Without all the people helping us with the project we wouldn't have been able to accomplish nearly as much. That is why we have published a monthly newsletter directly to the professionals helping us on our journey, to keep them updated on our progress. There we have talked about our successes and challenges during our summer, giving more detailed information about our lab experiments.


We continued a podcast launched by the 2021 Aalto-Helsinki team. In our podcast episodes we aimed to share the knowledge about iGEM, synthetic biology and how a student-led research project can work. We had discussions with our team leaders about leading a project and team members about our project in general. We also met last year's leader Sally Chestnut and interviewed her experience and got good tips from her for the rest of our year. Our podcast can be found here.

  • Spotify podcast logo


Presentation at the Science Basement

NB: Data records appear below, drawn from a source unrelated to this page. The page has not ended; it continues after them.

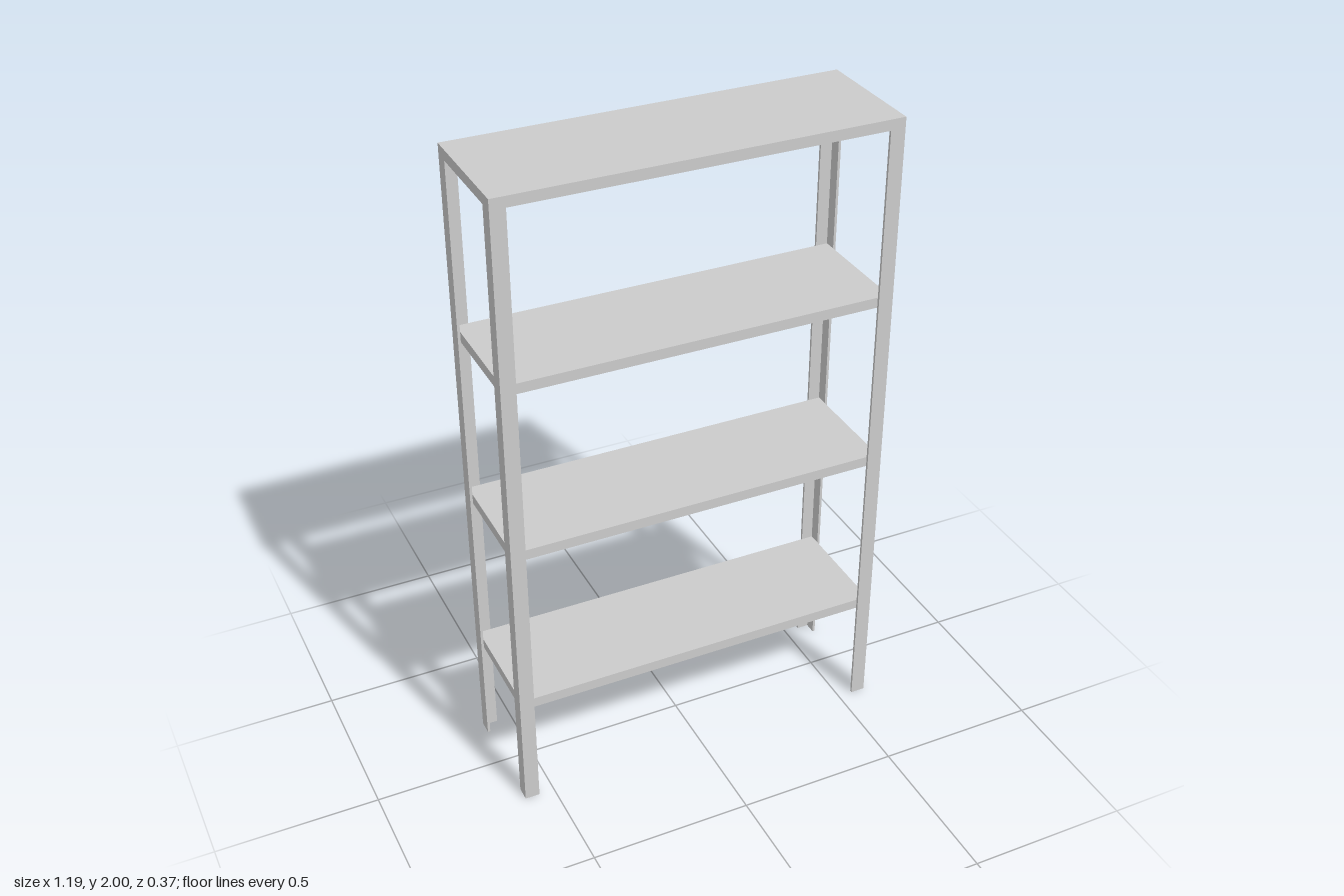
import * as THREE from 'three';

const HALF_W = 0.593, HALF_D = 0.187;   // outer half width and depth
const FLANGE = 0.045, T = 0.008;        // angle-iron leg size and thickness
const SHELF_H = 0.032, HEIGHT = 2;

export function createModel() {
  const model = new THREE.Group();
  model.name = 'shelvingUnit';
  const material = new THREE.MeshStandardMaterial({ color: 0xcccccc, flatShading: true });

  // L-shaped legs, open side facing the middle of the unit
  const addLeg = (name, sx, sz) => {
    const points = [[0, 0], [FLANGE, 0], [FLANGE, T], [T, T], [T, FLANGE], [0, FLANGE]]
      .map(([a, b]) => new THREE.Vector2(sx * (HALF_W - a), -sz * (HALF_D - b)));
    const geometry = new THREE.ExtrudeGeometry(new THREE.Shape(points), {
      depth: HEIGHT - SHELF_H, bevelEnabled: false,
    });
    geometry.rotateX(-Math.PI / 2);
    const leg = new THREE.Mesh(geometry, material);
    leg.name = name;
    model.add(leg);
  };
  addLeg('frontLeftLeg', 1, 1);
  addLeg('frontRightLeg', -1, 1);
  addLeg('backLeftLeg', 1, -1);
  addLeg('backRightLeg', -1, -1);

  // Evenly spaced shelves: lower ones sit inside the legs, the top one caps them
  const spacing = 0.541;
  for (let i = 0; i < 4; i++) {
    const isTop = i === 3;
    const inset = isTop ? 0 : T;
    const shelf = new THREE.Mesh(
      new THREE.BoxGeometry(2 * (HALF_W - inset), SHELF_H, 2 * (HALF_D - inset)), material);
    shelf.position.y = HEIGHT - SHELF_H / 2 - (3 - i) * spacing;
    shelf.name = isTop ? 'topShelf' : `shelf${i + 1}`;
    model.add(shelf);
  }
  return model;
}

Together with the Aboa team, we presented our project in Science basement, which is a Helsinki-based scientific community that offers a discussion and networking platform for early career scientists across all disciplines. In our 30-minute presentation, we first introduced the overall sub-field of synthetic biology before delving into each of our projects as an application example: Therapeutics for us, and Agriculture for the Aboa team. The presentation was followed by a Q&A session from fellow scientists eager to learn about the techniques we used in-lab and what markets our projects could tap into.

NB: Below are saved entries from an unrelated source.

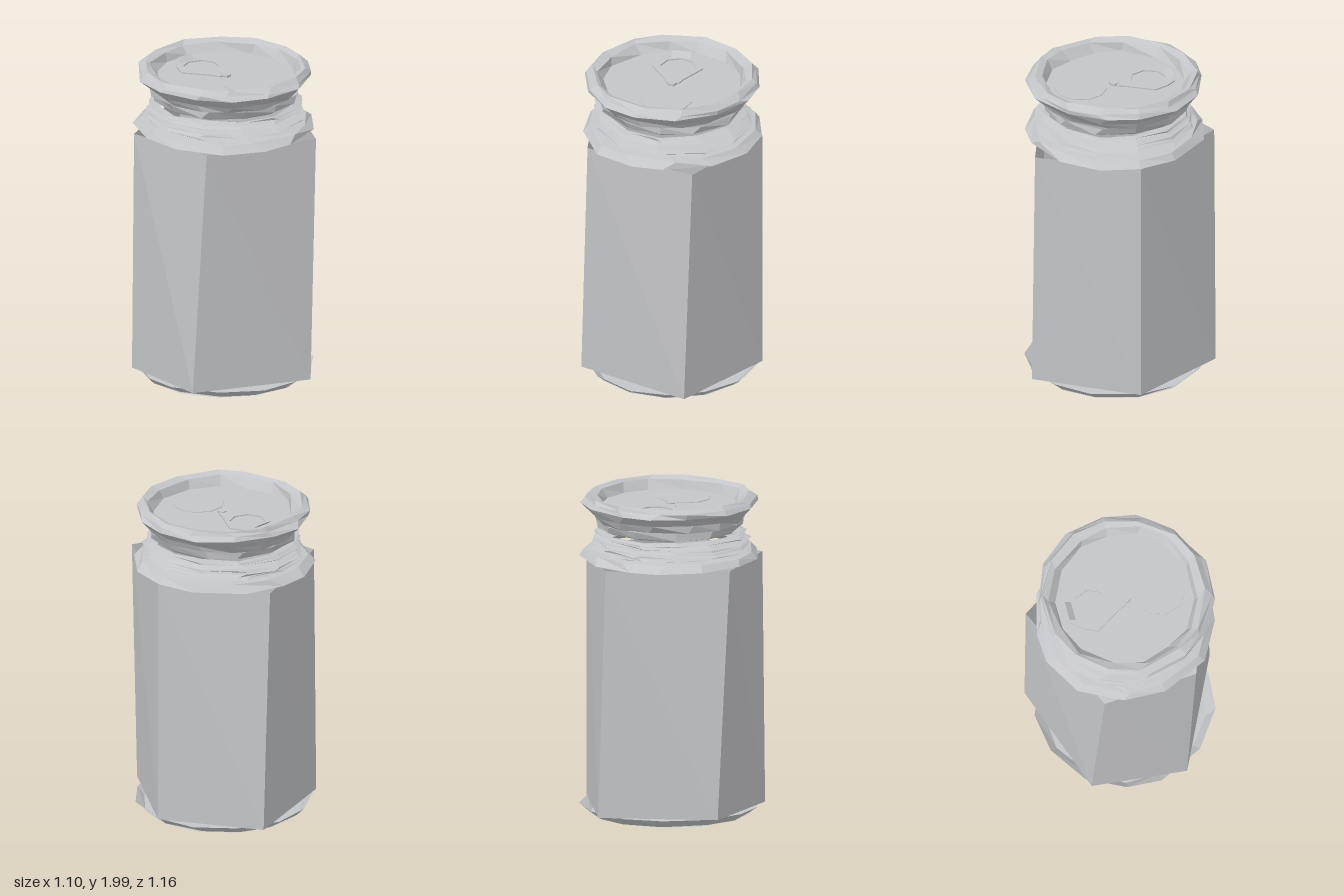
import * as THREE from 'three';

export function createModel() {
  const can = new THREE.Group();
  can.name = 'can';
  const metal = new THREE.MeshStandardMaterial({ color: 0xc4c5c8, side: THREE.DoubleSide });
  metal.name = 'bareMetal';

  let seed = 7;
  const jitter = (a) => {
    seed = (seed * 16807) % 2147483647;
    return (seed / 2147483647 * 2 - 1) * a;
  };

  const add = (name, geometry, parent = can) => {
    const mesh = new THREE.Mesh(geometry, metal);
    mesh.name = name;
    parent.add(mesh);
    return mesh;
  };

  // Faceted skin between successive loops of [x, y, z] points, bottom to top
  const skin = (loops) => {
    const pos = [];
    for (let k = 0; k + 1 < loops.length; k++) {
      const a = loops[k], b = loops[k + 1], n = a.length;
      for (let i = 0; i < n; i++) {
        const j = (i + 1) % n;
        pos.push(...a[i], ...b[i], ...b[j], ...a[i], ...b[j], ...a[j]);
      }
    }
    const g = new THREE.BufferGeometry();
    g.setAttribute('position', new THREE.Float32BufferAttribute(pos, 3));
    g.computeVertexNormals();
    return g;
  };

  // Slightly dented ring; its first point stays on the seam at +x
  const ring = (r, y, n, dr = 0.012, dy = 0.005) =>
    Array.from({ length: n }, (_, i) => {
      const t = (i / n) * Math.PI * 2 + (i ? jitter(0.08) : 0);
      const q = r + (i ? jitter(dr) : 0);
      return [q * Math.cos(t), y + jitter(dy), q * Math.sin(t)];
    });
  const rings = (profile, n, dr, dy) => skin(profile.map(([r, y]) => ring(r, y, n, dr, dy)));

  // Five-sided, slightly twisted body, open at both ends
  const low = [[0.56, 0], [0.17, 0.58], [-0.52, 0.26], [-0.47, -0.33], [0.22, -0.575]];
  const high = [[0.56, 0], [0.22, 0.575], [-0.47, 0.33], [-0.52, -0.26], [0.17, -0.58]];
  add('body', skin([low.map(([x, z]) => [x, 0.05, z]), high.map(([x, z]) => [x, 1.6, z])]));

  // Base rim and flat underside
  add('baseRim', rings([[0.495, 0.006], [0.55, 0.052]], 13, 0.008, 0.002));
  const floor = new THREE.CircleGeometry(0.5, 13).rotateX(Math.PI / 2);
  add('baseFloor', floor).position.y = 0.004;

  // Shoulder
  add('shoulder', rings([[0.555, 1.602], [0.515, 1.643], [0.45, 1.652]], 13, 0.012, 0.003));

  // Separate crumpled bands around the neck, with narrow gaps
  [[0.495, 1.662], [0.495, 1.682], [0.485, 1.706], [0.475, 1.73], [0.47, 1.753]].forEach(([r, y], i) => {
    add('neckBand' + (i + 1), rings([[r, y], [r - 0.025, y + 0.01], [0.42, y + 0.012]], 12, 0.016, 0.004));
  });

  // Flared rim, rolled over and down to the lid
  add('lowerRim', rings([[0.425, 1.778], [0.44, 1.79], [0.46, 1.838]], 12, 0.014, 0.006));
  add('upperRim', rings([[0.46, 1.838], [0.485, 1.88], [0.54, 1.94], [0.525, 1.965], [0.495, 1.99],
    [0.455, 1.975], [0.42, 1.915]], 14, 0.014, 0.005));

  // Lid panel
  const lid = new THREE.Group();
  lid.name = 'lid';
  lid.position.y = 1.915;
  can.add(lid);
  add('lidPanel', new THREE.CircleGeometry(0.44, 16).rotateX(-Math.PI / 2), lid);

  // Thin plates lying on the lid, from [x, z] outlines
  const points = (list) => list.map(([x, z]) => new THREE.Vector2(x, -z));
  const plate = (name, outline, hole, depth) => {
    const shape = new THREE.Shape(points(outline));
    if (hole) shape.holes.push(new THREE.Path(points(hole)));
    const g = new THREE.ExtrudeGeometry(shape, { depth, bevelEnabled: false });
    return add(name, g.rotateX(-Math.PI / 2), lid);
  };
  const circle = (cx, cz, r, n) => Array.from({ length: n }, (_, i) => {
    const t = (i / n) * Math.PI * 2;
    return [cx + r * Math.cos(t), cz + r * Math.sin(t)];
  });
  plate('pullTab',
    [[-0.07, -0.36], [0.07, -0.36], [0.12, -0.3], [0.155, -0.21], [0.06, -0.05], [0.04, 0],
      [-0.04, 0], [-0.06, -0.05], [-0.165, -0.21], [-0.12, -0.3]],
    circle(0, -0.21, 0.11, 8), 0.008);
  plate('openingPanel', circle(0, 0.22, 0.16, 10), null, 0.004);
  plate('rivet', circle(0, 0.01, 0.03, 6), null, 0.014);

  // Raised lip at the finger end of the tab
  const lip = add('tabLip', new THREE.PlaneGeometry(0.12, 0.05), lid);
  lip.position.set(0, 0.022, -0.342);
  lip.rotation.x = -0.9;

  return can;
}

Entrepreneurship Presentation at Slush

We will be pitching our project at a side event of Slush Helsinki at the end of November to showcase innovative student projects. Slush is the world's leading startup event, where start-ups come together with investors and other founders. The conference is a perfect mix of inspirational discussions, meetings, pitches and possibilities to form connections. Our team will present our project, Qblock, in the Slush side-event, Y Science. For the pitch competition, we present our project in the light of how synthetic biology products can become a future business venture. After the pitch, the jury will be able to ask questions about our project.

International Biology Olympiad

The International Biology Olympiad is an international biology competition for high school students. The 10 most motivated students in Finland are chosen for a year-long prep course for the competition, before four of them are chosen to participate in the competition. In the beginning of August they had a training week in Aalto University's premises. We introduced them briefly to the world of synthetic biology and our project, giving them insight to what studying biosciences on a higher level could mean. The students were also able to ask us questions about our studies and how the transition from high school to university works.

Our aim was to inspire and encourage the students to continue to pursue a career in science, giving them an opportunity to ask questions about our studies. In our presentation we gave them peaks into the more advanced concepts of our project, explaining in more detail the reasons behind our decisions. We had great discussions with the students and found new ways to explain our project.

University course presentations

We have been presenting our project and iGEM to university level students through short presentations during relevant courses. During the spring we presented our project to a synthetic biology course. In the autumn we have been presenting our work to the first year students of different master programs at the University of Helsinki. Through these presentations we hope to get more applications for the next year's team.